TRY IT
Please give back only the lines below from the one containing "bpy.context.view_layer.objects.active = obj" to the one containing "rings.append(ring)", each repeated word for word, both ends included.
Start of PROVIDED MATERIAL
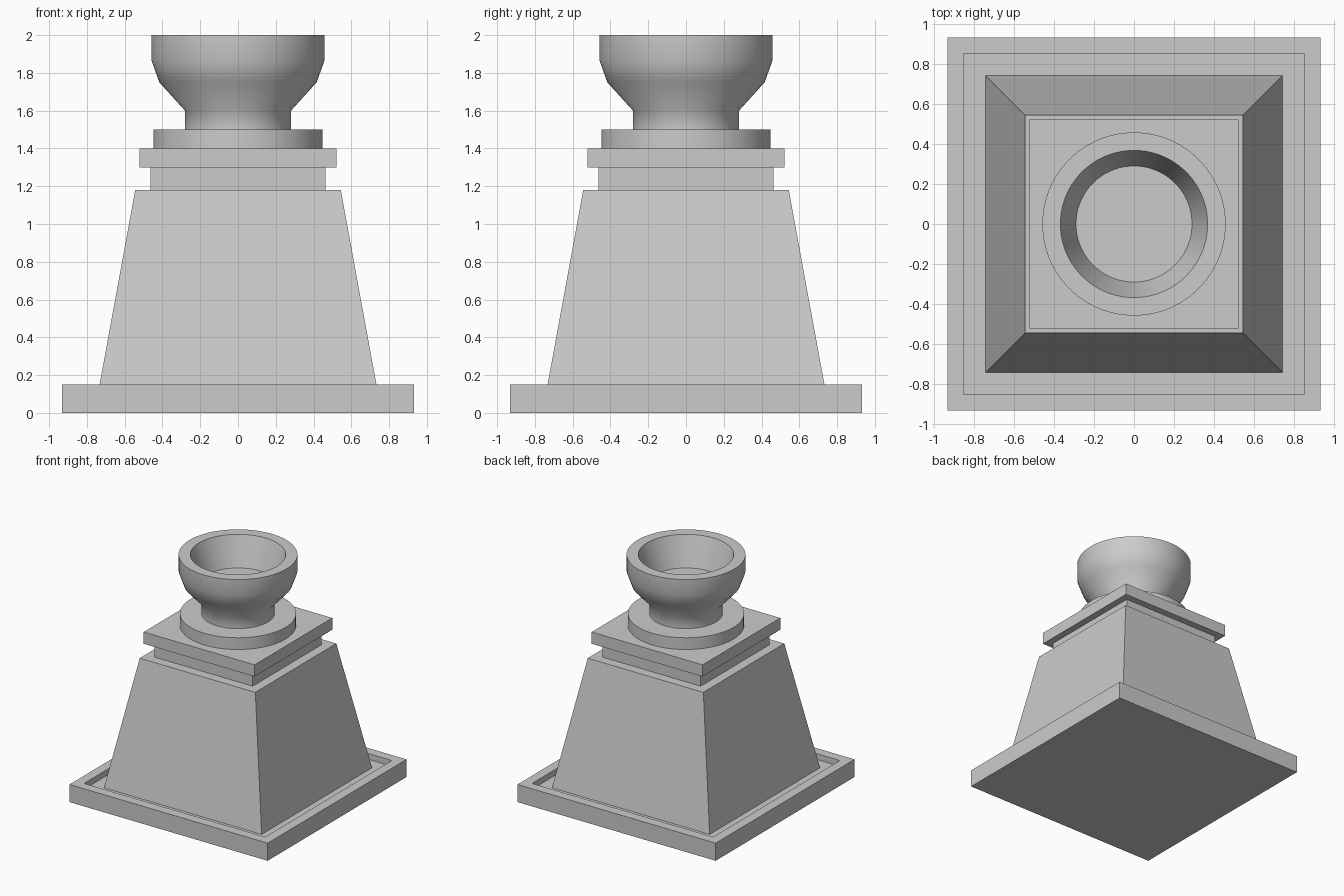
import bpy, bmesh, math

if "Cube" in bpy.data.objects:
    bpy.data.objects.remove(bpy.data.objects["Cube"])


def finish(name, bm, smooth=False):
    bmesh.ops.recalc_face_normals(bm, faces=bm.faces[:])
    mesh = bpy.data.meshes.new(name)
    bm.to_mesh(mesh)
    bm.free()
    obj = bpy.data.objects.new(name, mesh)
    bpy.context.collection.objects.link(obj)
    if smooth:
        bpy.ops.object.select_all(action='DESELECT')
        obj.select_set(True)
        bpy.context.view_layer.objects.active = obj
        bpy.ops.object.shade_smooth_by_angle(angle=math.radians(48))
    return obj


def stack(name, profile, sides, smooth=False):
    """Closed solid from rings of (half width or radius, z)."""
    bm = bmesh.new()
    scale = math.sqrt(2) if sides == 4 else 1
    rings = []
    for r, z in profile:
        ring = []
        for i in range(sides):
            a = 2 * math.pi * (i + 0.5) / sides
            ring.append(bm.verts.new((r * scale * math.cos(a), r * scale * math.sin(a), z)))
        rings.append(ring)
    for low, high in zip(rings, rings[1:]):
        for i in range(sides):
            j = (i + 1) % sides
            bm.faces.new((low[i], low[j], high[j], high[i]))
    bm.faces.new(rings[0][::-1])
    bm.faces.new(rings[-1])
    return finish(name, bm, smooth)


# Square base with a raised rim around a shallow tray
stack("base_tray", [(0.933, 0), (0.933, 0.15), (0.852, 0.15), (0.852, 0.10)], 4)
# Tapered pedestal body
stack("pedestal_body", [(0.742, 0.10), (0.544, 1.18)], 4)
# Square neck and cap plate
stack("square_neck", [(0.463, 1.18), (0.463, 1.30)], 4)
stack("cap_plate", [(0.522, 1.30), (0.522, 1.40)], 4)
# Round foot under the bowl
stack("bowl_foot", [(0.448, 1.40), (0.448, 1.50)], 64, True)
# Hollow bowl: outside profile up, over the rim and down to the inner floor
stack("bowl", [(0.281, 1.50), (0.281, 1.60), (0.417, 1.75), (0.458, 1.865),
               (0.458, 2.0), (0.368, 2.0), (0.29, 1.75)], 64, True)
End of PROVIDED MATERIAL
COMPLETED EXERCISE
        bpy.context.view_layer.objects.active = obj
        bpy.ops.object.shade_smooth_by_angle(angle=math.radians(48))
    return obj


def stack(name, profile, sides, smooth=False):
    """Closed solid from rings of (half width or radius, z)."""
    bm = bmesh.new()
    scale = math.sqrt(2) if sides == 4 else 1
    rings = []
    for r, z in profile:
        ring = []
        for i in range(sides):
            a = 2 * math.pi * (i + 0.5) / sides
            ring.append(bm.verts.new((r * scale * math.cos(a), r * scale * math.sin(a), z)))
        rings.append(ring)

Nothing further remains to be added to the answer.